Mark Keelan Nursing

A team from Queen’s University Belfast (Prof Maria Lohan, Dr Michelle Templeton, Dr Carmel Kelly and David Grant), alongside colleagues from the Universities of Glasgow (Dr Katie Buston) and Stirling (Professor Kate Hunt), and partners Barnardo’s and the Northern Ireland and Scottish Prison Services, will develop the first ever Relationships and Future Fatherhood programme for young incarcerated men, which will have preparation for fatherhood as a key focus.The aim of the programme is to help young men in custody have healthy respectful relationships, and will cover sexual health, relationships and hopes and intentions for future parenthood. This project is funded by the Medical Research Council, UK.

Professor Maria Lohan, from the School of Nursing and Midwifery and the Centre for Evidence and Social Innovation at Queen’s University Belfast who is leading the project said, “When we went into the prison to talk to the young men about sexual health and avoiding an unintended pregnancy, we were struck by how much they wanted to be fathers and wanted to be good fathers. The motivation also comes from the prison management and prison staff in Northern Ireland and Scotland who are trailblazing in front of us new paths to transform prison sites into sites of rehabilitation”. 

Dr Michelle Templeton, principal researcher who was key to working up this project and is passionate about inclusion, said, “There’s an art and science to this project. The art is developing a programme that will capture and hold young men’s attention. The science is developing a programme which can achieve outcomes of better relationships leading to better health for the men, their partners and future children”.

Deirdre Sloan, Manager of Barnardo’s NI Parenting Matters Service, and Lisa Hogg, Service Manager of Barnardo’s Scotland prison based services, both agree that the social innovation with the programme is the fact it is an early intervention reaching out to men before they become fathers, while also enhancing programmes for men who are already fathers in prisons.

Welcoming the initiative, Gary Milling, Governor at Hydebank Wood College, said “These walls only work if you are willing to see beyond them. Relationships are key to rehabilitation and we recognise that aspiring to be a good father and a good partner in life can be the hook to help young men turn their lives around”.

Welcoming the initiative also at Polmont, Governor Brenda Stewart says, “Offering relationship and sexuality education to men in prisons is truly novel and it makes perfect sense.
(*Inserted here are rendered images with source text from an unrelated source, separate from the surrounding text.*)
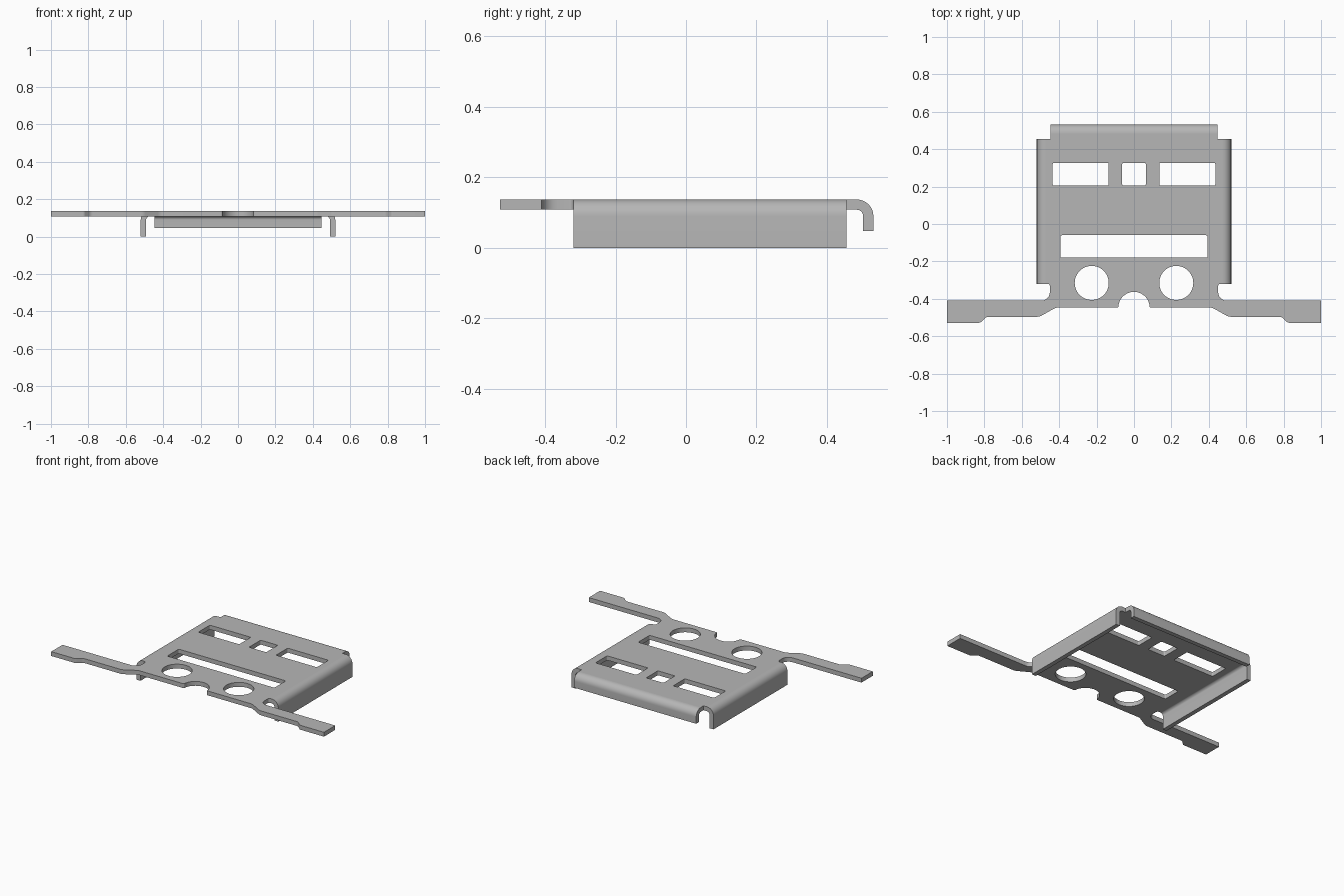
import bpy, bmesh
from math import sin, cos, tan, radians, pi
from mathutils import Vector

cube = bpy.data.objects.get("Cube")
if cube:
    bpy.data.objects.remove(cube, do_unlink=True)

TOP, THICK, BEND = 0.137, 0.029, 0.047
SIDE, BACK = 0.52, 0.532           # outer limits of the folded flanges
SIDE_Y = (-0.32, 0.455)
BACK_X = 0.447

steel = bpy.data.materials.new("grey_steel")
steel.use_nodes = True
steel.diffuse_color = (0.47, 0.47, 0.47, 1)
bsdf = steel.node_tree.nodes["Principled BSDF"]
bsdf.inputs["Base Color"].default_value = steel.diffuse_color
bsdf.inputs["Roughness"].default_value = 0.6


def finish(obj):
    """Weld, shade and colour a part."""
    bm = bmesh.new()
    bm.from_mesh(obj.data)
    bmesh.ops.remove_doubles(bm, verts=bm.verts, dist=0.0002)
    bmesh.ops.recalc_face_normals(bm, faces=bm.faces)
    bm.to_mesh(obj.data)
    bm.free()
    obj.data.materials.clear()
    obj.data.materials.append(steel)
    bpy.ops.object.select_all(action='DESELECT')
    obj.select_set(True)
    bpy.context.view_layer.objects.active = obj
    bpy.ops.object.shade_smooth_by_angle(angle=radians(30))


def rounded(points, steps=6):
    """Closed outline from (x, y, radius) corners."""
    out = []
    for i, (x, y, r) in enumerate(points):
        p = Vector((x, y))
        if r == 0:
            out.append(p)
            continue
        a = (Vector(points[i - 1][:2]) - p).normalized()
        b = (Vector(points[(i + 1) % len(points)][:2]) - p).normalized()
        half = a.angle(b) / 2
        centre = p + (a + b).normalized() * (r / sin(half))
        start = p + a * (r / tan(half)) - centre
        end = p + b * (r / tan(half)) - centre
        sweep = start.angle(end)
        for k in range(steps + 1):
            t = k / steps
            out.append(centre + (start * sin((1 - t) * sweep) + end * sin(t * sweep)) / sin(sweep))
    return out


def slot(x0, x1, y0, y1, r=0.008):
    return rounded([(x0, y0, r), (x1, y0, r), (x1, y1, r), (x0, y1, r)])


def circle(cx, cy, r, n=48):
    return [Vector((cx + r * cos(2 * pi * k / n), cy + r * sin(2 * pi * k / n))) for k in range(n)]


# Right half of the plate outline, from the front notch round to the back edge
half = [(0.084 * cos(radians(a)), -0.447 + 0.084 * sin(radians(a)), 0) for a in range(85, 10, -7)]
half += [
    (0.084, -0.447, 0.008), (0.418, -0.447, 0.05), (0.505, -0.496, 0.05),
    (0.788, -0.496, 0.03), (0.822, -0.528, 0.02), (1, -0.528, 0), (1, -0.41, 0),
    (0.45, -0.41, 0.045), (0.45, SIDE_Y[0], 0.012), (SIDE - BEND, SIDE_Y[0], 0),
    (SIDE - BEND, SIDE_Y[1], 0), (BACK_X, SIDE_Y[1], 0), (BACK_X, BACK - BEND, 0),
]
outline = rounded(half + [(-x, y, r) for x, y, r in reversed(half)])

holes = [slot(-0.393, 0.393, -0.18, -0.06), slot(-0.063, 0.063, 0.205, 0.327)]
for s in (-1, 1):
    holes.append(circle(s * 0.226, -0.315, 0.091))
    holes.append(slot(*sorted((s * 0.135, s * 0.435)), 0.205, 0.327))

# Flat plate with its cut-outs
curve = bpy.data.curves.new("plate", 'CURVE')
curve.dimensions = '2D'
curve.fill_mode = 'BOTH'
curve.extrude = THICK / 2
for loop in [outline] + holes:
    spline = curve.splines.new('POLY')
    spline.points.add(len(loop) - 1)
    for pt, v in zip(spline.points, loop):
        pt.co = (v.x, v.y, 0, 1)
    spline.use_cyclic_u = True
plate = bpy.data.objects.new("plate", curve)
bpy.context.collection.objects.link(plate)
bpy.ops.object.select_all(action='DESELECT')
plate.select_set(True)
bpy.context.view_layer.objects.active = plate
bpy.ops.object.convert(target='MESH')
plate = bpy.context.object
for v in plate.data.vertices:
    v.co.z += TOP - THICK / 2
finish(plate)


def flange(name, limit, bottom, start, end, place):
    """Sheet folded down through a quarter bend; place maps (out, along, z)."""
    pairs = []
    for k in range(11):
        a = pi / 2 * k / 10
        pairs.append([(limit - BEND + r * sin(a), TOP - BEND + r * cos(a))
                      for r in (BEND, BEND - THICK)])
    pairs.append([(limit, bottom), (limit - THICK, bottom)])
    bm = bmesh.new()
    rows = [[bm.verts.new(place(u, w, z)) for w in (start, end) for u, z in pair] for pair in pairs]
    for p, q in zip(rows, rows[1:]):
        for i, j in ((0, 1), (1, 3), (3, 2), (2, 0)):
            bm.faces.new((p[i], p[j], q[j], q[i]))
    last = rows[-1]
    bm.faces.new((last[0], last[1], last[3], last[2]))
    mesh = bpy.data.meshes.new(name)
    bm.to_mesh(mesh)
    bm.free()
    obj = bpy.data.objects.new(name, mesh)
    bpy.context.collection.objects.link(obj)
    finish(obj)


# Folded flanges
flange("left_flange", SIDE, 0, *SIDE_Y, lambda u, w, z: (u, w, z))
flange("right_flange", SIDE, 0, *SIDE_Y, lambda u, w, z: (-u, w, z))
flange("back_flange", BACK, 0.047, -BACK_X, BACK_X, lambda u, w, z: (w, u, z))
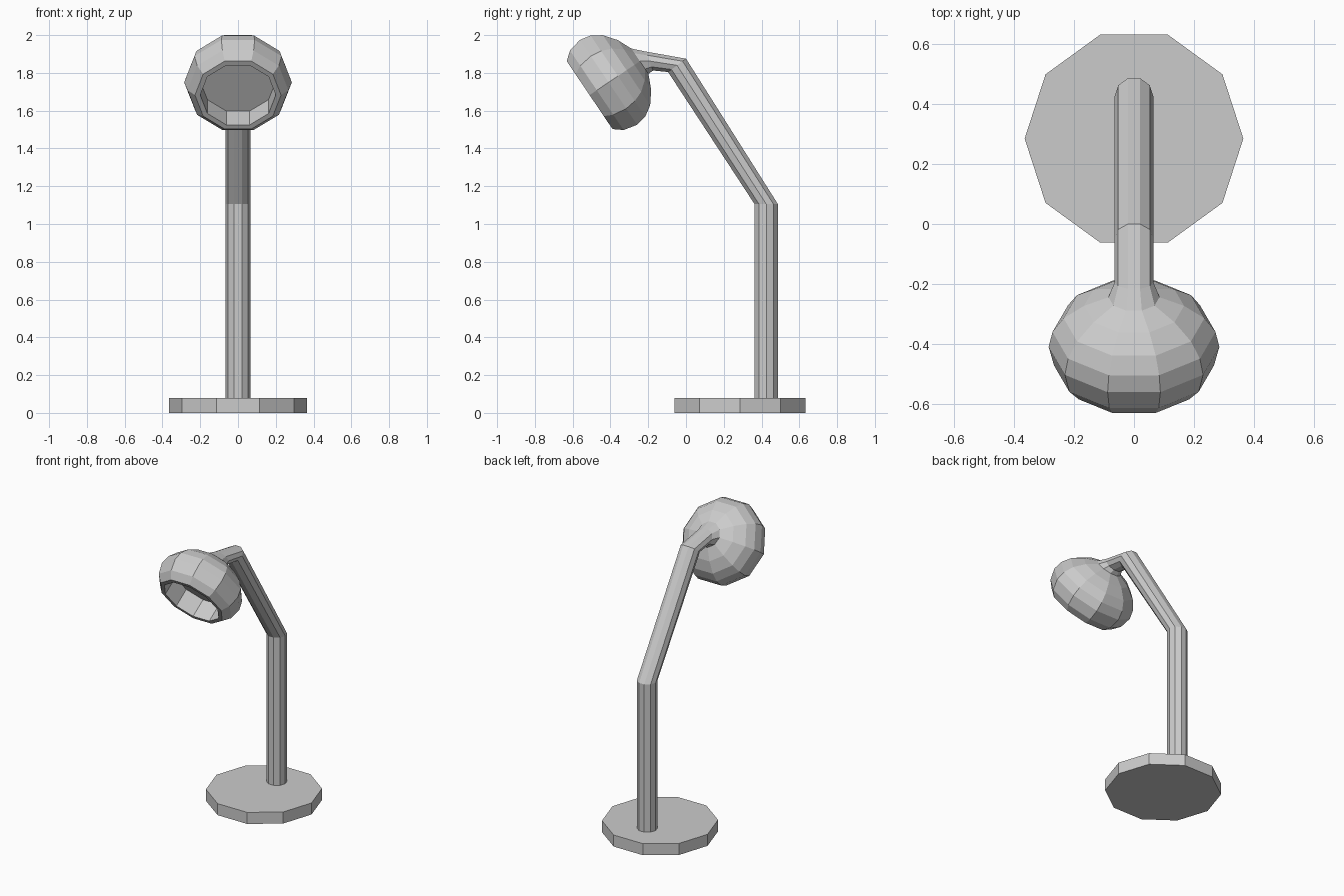
import bpy, bmesh, math
from mathutils import Vector

if "Cube" in bpy.data.objects:
    bpy.data.objects.remove(bpy.data.objects["Cube"])

SIDES = 10


def ring(y, z, r, v):
    """Ten-sided loop centred on (0, y, z): half width r in x, half axis v in the yz plane."""
    c, v = Vector((0, y, z)), Vector((0, *v))
    angles = [2 * math.pi * i / SIDES for i in range(SIDES)]
    return [c + Vector((r * math.cos(a), 0, 0)) + v * math.sin(a) for a in angles]


def loft(name, rings, cap_start=True, cap_end=True):
    """Bridge successive loops into one flat-shaded object."""
    bm = bmesh.new()
    loops = [[bm.verts.new(p) for p in r] for r in rings]
    for a, b in zip(loops, loops[1:]):
        for i in range(SIDES):
            j = (i + 1) % SIDES
            bm.faces.new((a[i], a[j], b[j], b[i]))
    if cap_start:
        bm.faces.new(loops[0][::-1])
    if cap_end:
        bm.faces.new(loops[-1])
    bmesh.ops.recalc_face_normals(bm, faces=bm.faces)
    mesh = bpy.data.meshes.new(name)
    bm.to_mesh(mesh)
    bm.free()
    obj = bpy.data.objects.new(name, mesh)
    bpy.context.collection.objects.link(obj)
    return obj


# Shade axis points forward and down
TILT = math.radians(34)
CENTER = (-0.41, 1.75)


def shade_ring(a, r):
    """Loop at distance a along the shade axis with radius r."""
    s, c = math.sin(TILT), math.cos(TILT)
    return ring(CENTER[0] - a * c, CENTER[1] - a * s, r, (-s * r, c * r))


# Base disc
loft("base", [ring(0.285, z, 0.365, (0.365, 0)) for z in (0, 0.08)])

# Bent arm, flaring into the back of the shade
loft("arm", [
    ring(0.425, 0.08, 0.065, (0.065, 0)),
    ring(0.425, 1.105, 0.065, (0.065, 0)),
    ring(-0.0475, 1.84, 0.065, (0.05, 0.037)),
    ring(-0.195, 1.863, 0.065, (-0.022, 0.053)),
    shade_ring(-0.2, 0.085),
], cap_start=False, cap_end=False)

# Domed shade: outer profile, rim, recess wall and recess floor
profile = [(-0.2, 0.085), (-0.165, 0.167), (-0.115, 0.235), (-0.06, 0.272), (0, 0.285),
           (0.075, 0.267), (0.121, 0.228), (0.121, 0.2), (-0.01, 0.2)]
loft("shade", [shade_ring(a, r) for a, r in profile], cap_start=False)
Many of our young men will have missed those educational opportunities in schools. When they return to their communities we want them to step forward and build positive relationships”.

George Ferguson, Head of Offender Outcomes at Polmont, said “We want to build on their desires and to better understand the difference 'good fathering' can make to their future”.

Stevie Mann, Head of Student Development Unit at Hydebank Wood College, said, “Many of our guys have often dropped out of school so motivation to learn and programmes they can relate to is key to making a difference in their lives. By involving the young men from the start in developing the programme, I’m sure Queen’s, their Sottish partners and Barnardo’s will achieve that”.



Prof Maria Lohan;

Dr Michelle Templeton